I'm thinking of making MANY batches of this English toffee to be part of my holiday goodie bags this year. If I were you, I'd do the same.
I've loved English toffee since I was a Camp Fire Girl and was forced to sell Almond Roca as a fundraiser. I remember trying Almond Roca, since a good salesperson knows her product, and sure enough, I was hooked on the crunchiness and felt it was such a special treat since they were individually wrapped in gold paper. Yet despite my deep love for English toffee, the perceived specialness that comes with anything wrapped in gold paper was intimidating enough that I never tried to make it myself—until now. While this toffee isn't wrapped up in gold paper, it is so much better than Almond Roca! The toffee is flavorful and has a light crispness to it, and when combined with the deep richness of the dark chocolate and the toasted crunchiness of the almonds, this recipe is a true hit. I prefer having just one side covered in chocolate since I like having an equal amount of toffee and chocolate in each bite. Plus, it's faster and easier!
Some tips that I jotted down for myself since I know that I'll be making this again.
-A candy thermometer, an offset spatula, and a Silpat are essential to this recipe.
-A quarter sheet pan is just the right size for this recipe. The toffee doesn't get too thin or too thick with this size pan.
-I didn't find the instructions to toast the almonds until lightly browned to be helpful since with the almond skin on, there really isn't much of a color change. Instead, I used my nose and once it spelled like toasted almonds, I took out the almonds.
Chopping the almonds takes some time. I might try a quick spin in the food processor next time to make it go faster. There is inevitably some almond dust that results from all of that chopping, and I prefer to not include that on the toffee. If you prefer the larger pieces on the toffee and no dust, then I suggest using a sieve to filter the almond dust out.

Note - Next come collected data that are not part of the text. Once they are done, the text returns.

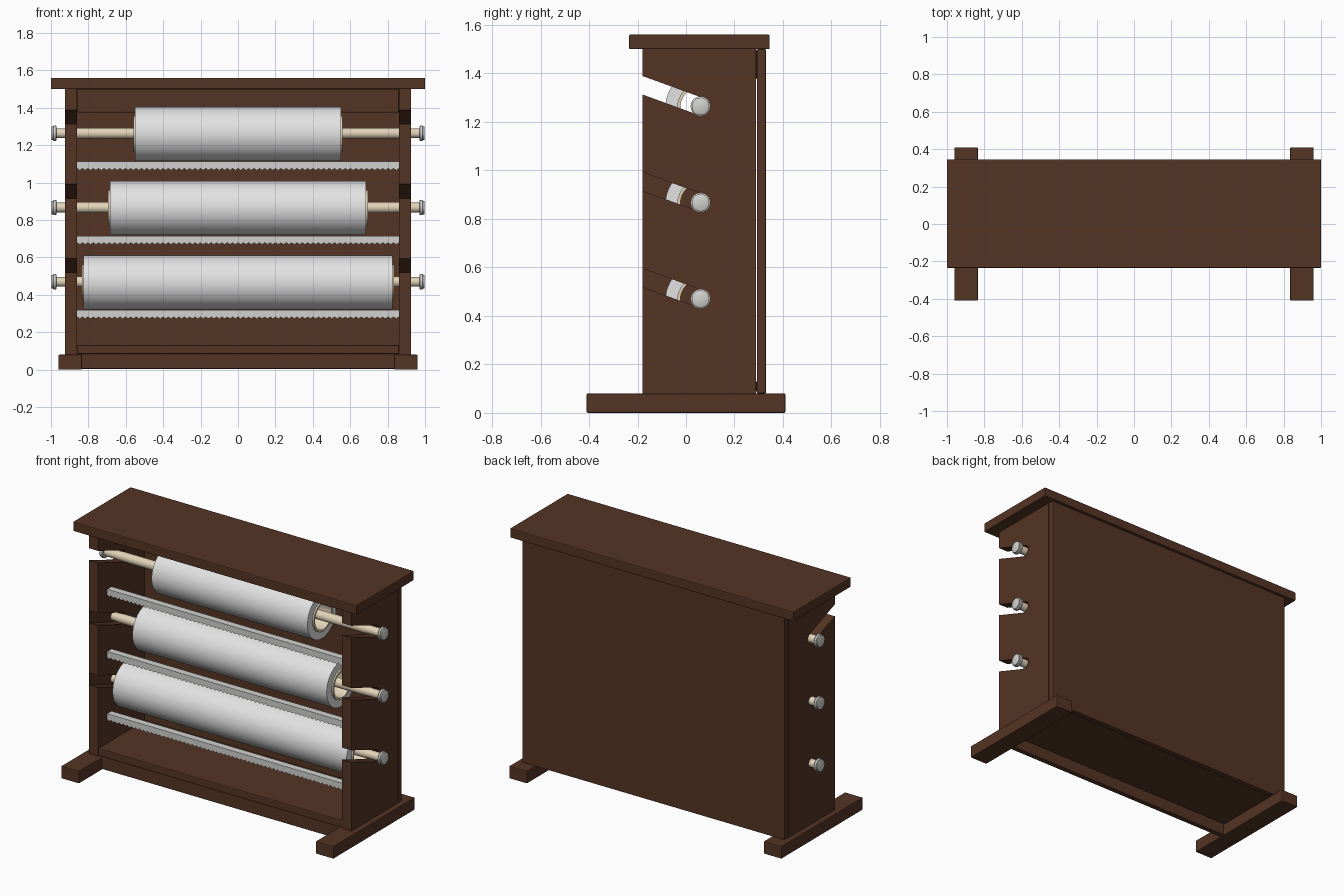
import bpy, bmesh, math
from mathutils import Matrix, Vector

cube = bpy.data.objects.get("Cube")
if cube:
    bpy.data.objects.remove(cube, do_unlink=True)


def material(name, r, g, b):
    m = bpy.data.materials.new(name)
    m.use_nodes = True
    m.diffuse_color = (r, g, b, 1)
    node = next(n for n in m.node_tree.nodes if n.type == 'BSDF_PRINCIPLED')
    node.inputs["Base Color"].default_value = (r, g, b, 1)
    return m


WOOD = material("dark wood", 0.09, 0.035, 0.018)
PAPER = material("white paper", 0.76, 0.76, 0.76)
METAL = material("pale metal", 0.64, 0.64, 0.62)
BEIGE = material("beige core", 0.76, 0.65, 0.48)


def finish(name, bm, mat, smooth=False, bevel=0):
    bmesh.ops.recalc_face_normals(bm, faces=bm.faces[:])
    mesh = bpy.data.meshes.new(name)
    bm.to_mesh(mesh)
    bm.free()
    mesh.materials.append(mat)
    ob = bpy.data.objects.new(name, mesh)
    bpy.context.collection.objects.link(ob)
    if bevel:
        mod = ob.modifiers.new("soft edges", 'BEVEL')
        mod.width = bevel
        mod.segments = 2
    if smooth:
        bpy.ops.object.select_all(action='DESELECT')
        ob.select_set(True)
        bpy.context.view_layer.objects.active = ob
        bpy.ops.object.shade_smooth_by_angle(angle=math.radians(35))
    return ob


def box(name, x, y, z, mat=WOOD, bevel=0.005):
    bm = bmesh.new()
    bmesh.ops.create_cube(bm, size=1)
    for v in bm.verts:
        for i, (lo, hi) in enumerate((x, y, z)):
            v.co[i] = lo if v.co[i] < 0 else hi
    return finish(name, bm, mat, bevel=bevel)


def prism(name, points, depth, mat):
    """Extrude a flat outline along a vector."""
    bm = bmesh.new()
    face = bm.faces.new([bm.verts.new(p) for p in points])
    out = bmesh.ops.extrude_face_region(bm, geom=[face], use_keep_orig=True)
    verts = [g for g in out["geom"] if isinstance(g, bmesh.types.BMVert)]
    bmesh.ops.translate(bm, verts=verts, vec=Vector(depth))
    return finish(name, bm, mat)


def lathe(name, profile, z, mat, closed=False, steps=40):
    """Revolve (x, radius) points around the roller axis."""
    bm = bmesh.new()
    pts = [bm.verts.new((x, AXIS_Y, z + r)) for x, r in profile]
    edges = [bm.edges.new(p) for p in zip(pts, pts[1:])]
    if closed:
        edges.append(bm.edges.new((pts[-1], pts[0])))
    bmesh.ops.spin(bm, geom=pts + edges, cent=(0, AXIS_Y, z), axis=(1, 0, 0),
                   angle=math.tau, steps=steps, use_merge=True)
    bmesh.ops.remove_doubles(bm, verts=bm.verts[:], dist=0.0002)
    return finish(name, bm, mat, smooth=True)


FRONT, BACK, AXIS_Y = -0.18, 0.288, 0.06
INNER, OUTER = 0.86, 0.925
ROLLS = [("lower", 0.47, 0.825), ("middle", 0.867, 0.685), ("upper", 1.264, 0.55)]


def notch(z, radius=0.036, tilt=math.radians(20)):
    """Round-ended slanted slot as (y, z) points, bottom to top."""
    reach = AXIS_Y - FRONT
    mouth = z + reach * math.tan(tilt)
    half = radius / math.cos(tilt)
    arc = []
    for i in range(9):
        a = -math.pi / 2 - tilt + math.pi * i / 8
        arc.append((AXIS_Y + radius * math.cos(a), z + radius * math.sin(a)))
    return [(FRONT, mouth - half)] + arc + [(FRONT, mouth + half)]


# Frame boards
box("top_board", (-1, 1), (-0.235, 0.345), (1.5, 1.56))
box("back_panel", (-OUTER, OUTER), (0.292, 0.33), (0.08, 1.5))
box("floor_board", (-INNER, INNER), (FRONT, 0.292), (0.085, 0.132))
box("front_rail", (-0.84, 0.84), (FRONT, -0.145), (0.005, 0.085))
box("upper_back_rail", (-INNER, INNER), (0.25, 0.292), (1.375, 1.5))

# Slotted sides and feet
outline = [(FRONT, 0.08)]
for _, z, _ in ROLLS:
    outline += notch(z)
outline += [(FRONT, 1.5), (BACK, 1.5), (BACK, 0.08)]
for side, s in (("left", 1), ("right", -1)):
    prism(side + "_side_panel", [(s * INNER, y, z) for y, z in outline],
          (s * (OUTER - INNER), 0, 0), WOOD)
    box(side + "_foot", sorted((s * 0.835, s * 0.96)), (-0.41, 0.41), (0, 0.08))

# Thin outer skins closing the two lower slots on the right side
for label, z, _ in ROLLS[:2]:
    prism(label + "_slot_skin", [(-OUTER, y, h) for y, h in notch(z)], (0.003, 0, 0), WOOD)

for label, z, half in ROLLS:
    # Paper roll with a hollow core
    lathe(label + "_paper_roll", [(-half, 0.145), (half, 0.145), (half, 0.095), (-half, 0.095)],
          z - 0.003, PAPER, closed=True, steps=64)
    tube = half + 0.01
    lathe(label + "_core_tube", [(-tube, 0.096), (tube, 0.096), (tube, 0.083), (-tube, 0.083)],
          z - 0.003, BEIGE, closed=True, steps=48)

    # Rod and end knobs
    lathe(label + "_rod", [(-0.98, 0), (-0.98, 0.026), (-0.9, 0.026), (-0.86, 0.029),
                           (0.86, 0.029), (0.9, 0.026), (0.98, 0.026), (0.98, 0)], z, BEIGE)
    for side, s in (("left", 1), ("right", -1)):
        lathe(f"{label}_{side}_knob", [(s * x, r) for x, r in (
            (0.97, 0), (0.97, 0.038), (0.974, 0.041), (0.986, 0.041),
            (0.989, 0.036), (0.996, 0.036), (0.998, 0.033), (0.998, 0))], z, METAL, steps=28)

    # Cutter bar with a serrated blade
    top = z - 0.152
    box(label + "_cutter_bar", (-INNER, INNER), (-0.085, -0.045), (top - 0.026, top), METAL, 0.002)
    teeth = 60
    pitch = 2 * INNER / teeth
    edge = [(-INNER, -0.091, top), (-INNER, -0.091, top - 0.036)]
    for i in range(teeth):
        edge.append((-INNER + (i + 0.5) * pitch, -0.091, top - 0.046))
        edge.append((-INNER + (i + 1) * pitch, -0.091, top - 0.036))
    edge.append((INNER, -0.091, top))
    prism(label + "_blade", edge, (0, 0.006, 0), METAL)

Be fast when spreading out the toffee, as it hardens quickly, and it's difficult to get the toffee to an even thickness if you wait too long (especially if you do this in a cold kitchen like I did!).